# What to produce
The pictures in the data below are to be omitted; all else must be duplicated exactly.

# Supplied material
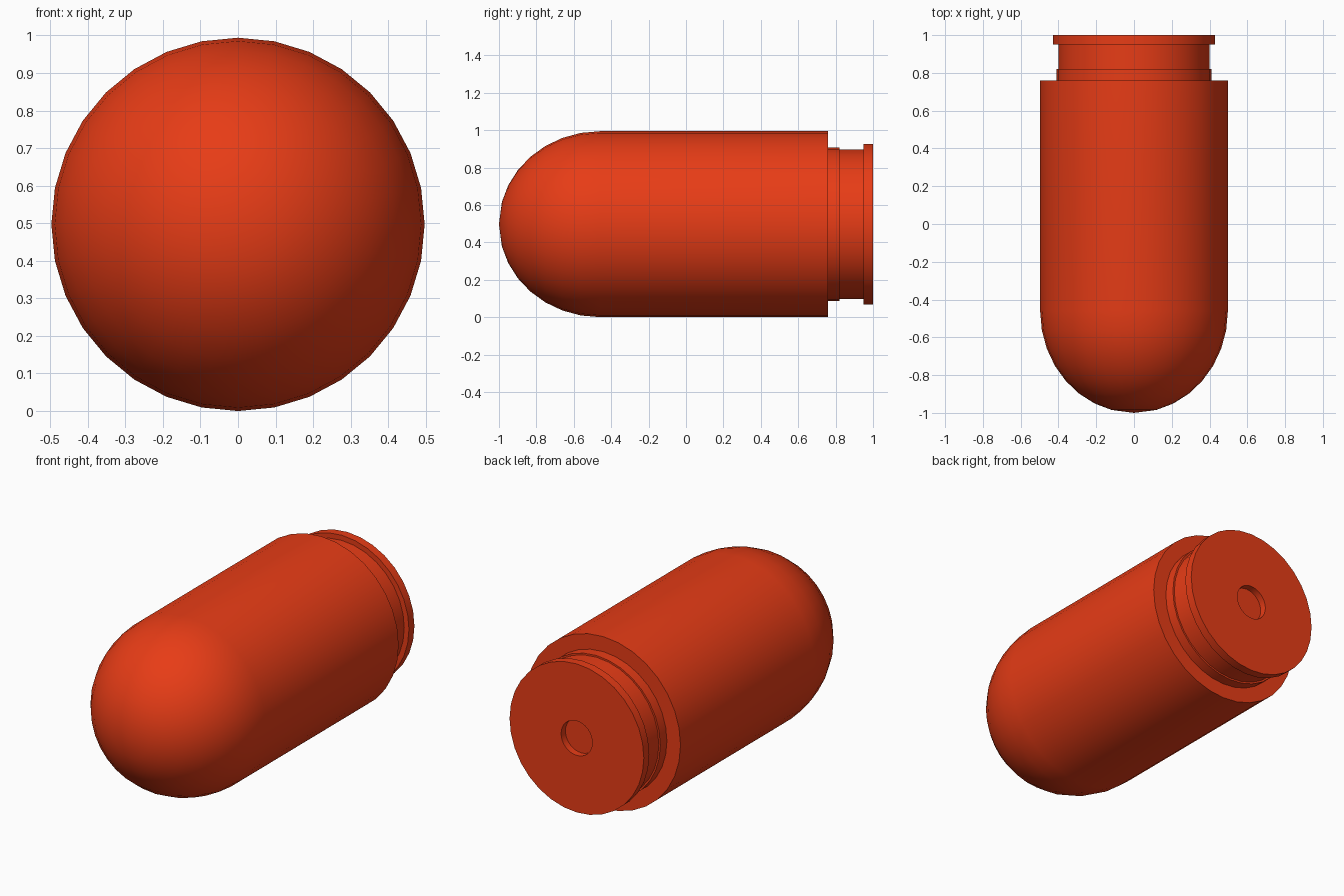
import bpy
import bmesh
from math import sin, cos, pi, radians

cube = bpy.data.objects.get("Cube")
if cube:
    bpy.data.objects.remove(cube)

SIDES = 32
RADIUS = 0.497

# One flat orange-red colour
red = bpy.data.materials.new("orange red")
red.use_nodes = True
colour = (0.80, 0.045, 0.008, 1)
red.diffuse_color = colour
red.node_tree.nodes["Principled BSDF"].inputs["Base Color"].default_value = colour


def lathe(name, profile):
    """Revolve (radius, y) points around the long axis; radius 0 closes an end."""
    bm = bmesh.new()
    rings = []
    for r, y in profile:
        count = SIDES if r > 0 else 1
        rings.append([bm.verts.new((r * sin(2 * pi * i / SIDES), y,
                                    RADIUS + r * cos(2 * pi * i / SIDES)))
                      for i in range(count)])
    for a, b in zip(rings, rings[1:]):
        for i in range(SIDES):
            j = (i + 1) % SIDES
            corners = [a[i % len(a)], a[j % len(a)], b[j % len(b)], b[i % len(b)]]
            bm.faces.new(list(dict.fromkeys(corners)))
    bmesh.ops.recalc_face_normals(bm, faces=bm.faces)
    mesh = bpy.data.meshes.new(name)
    bm.to_mesh(mesh)
    bm.free()
    mesh.materials.append(red)
    obj = bpy.data.objects.new(name, mesh)
    bpy.context.collection.objects.link(obj)
    bpy.ops.object.select_all(action='DESELECT')
    obj.select_set(True)
    bpy.context.view_layer.objects.active = obj
    bpy.ops.object.shade_smooth_by_angle(angle=radians(30))
    return obj


# Rounded nose: an elliptical dome with a small tip facet
STEPS, START, DOME, DOME_BASE = 7, radians(13.8), 0.54, -0.46
nose = [(0, -1.0)]
for k in range(STEPS + 1):
    t = START + (pi / 2 - START) * k / STEPS
    nose.append((RADIUS * sin(t), DOME_BASE - DOME * cos(t)))

# Nose and body, stepped neck, extraction groove, rim and primer recess
lathe("cartridge_body", nose + [
    (RADIUS, 0.76),
    (0.41, 0.76), (0.41, 0.82),
    (0.40, 0.82), (0.40, 0.95),
    (0.43, 0.95), (0.43, 1.0),
    (0.10, 1.0), (0.10, 0.96), (0, 0.96),
])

# Response
import bpy
import bmesh
from math import sin, cos, pi, radians

cube = bpy.data.objects.get("Cube")
if cube:
    bpy.data.objects.remove(cube)

SIDES = 32
RADIUS = 0.497

# One flat orange-red colour
red = bpy.data.materials.new("orange red")
red.use_nodes = True
colour = (0.80, 0.045, 0.008, 1)
red.diffuse_color = colour
red.node_tree.nodes["Principled BSDF"].inputs["Base Color"].default_value = colour


def lathe(name, profile):
    """Revolve (radius, y) points around the long axis; radius 0 closes an end."""
    bm = bmesh.new()
    rings = []
    for r, y in profile:
        count = SIDES if r > 0 else 1
        rings.append([bm.verts.new((r * sin(2 * pi * i / SIDES), y,
                                    RADIUS + r * cos(2 * pi * i / SIDES)))
                      for i in range(count)])
    for a, b in zip(rings, rings[1:]):
        for i in range(SIDES):
            j = (i + 1) % SIDES
            corners = [a[i % len(a)], a[j % len(a)], b[j % len(b)], b[i % len(b)]]
            bm.faces.new(list(dict.fromkeys(corners)))
    bmesh.ops.recalc_face_normals(bm, faces=bm.faces)
    mesh = bpy.data.meshes.new(name)
    bm.to_mesh(mesh)
    bm.free()
    mesh.materials.append(red)
    obj = bpy.data.objects.new(name, mesh)
    bpy.context.collection.objects.link(obj)
    bpy.ops.object.select_all(action='DESELECT')
    obj.select_set(True)
    bpy.context.view_layer.objects.active = obj
    bpy.ops.object.shade_smooth_by_angle(angle=radians(30))
    return obj


# Rounded nose: an elliptical dome with a small tip facet
STEPS, START, DOME, DOME_BASE = 7, radians(13.8), 0.54, -0.46
nose = [(0, -1.0)]
for k in range(STEPS + 1):
    t = START + (pi / 2 - START) * k / STEPS
    nose.append((RADIUS * sin(t), DOME_BASE - DOME * cos(t)))

# Nose and body, stepped neck, extraction groove, rim and primer recess
lathe("cartridge_body", nose + [
    (RADIUS, 0.76),
    (0.41, 0.76), (0.41, 0.82),
    (0.40, 0.82), (0.40, 0.95),
    (0.43, 0.95), (0.43, 1.0),
    (0.10, 1.0), (0.10, 0.96), (0, 0.96),
])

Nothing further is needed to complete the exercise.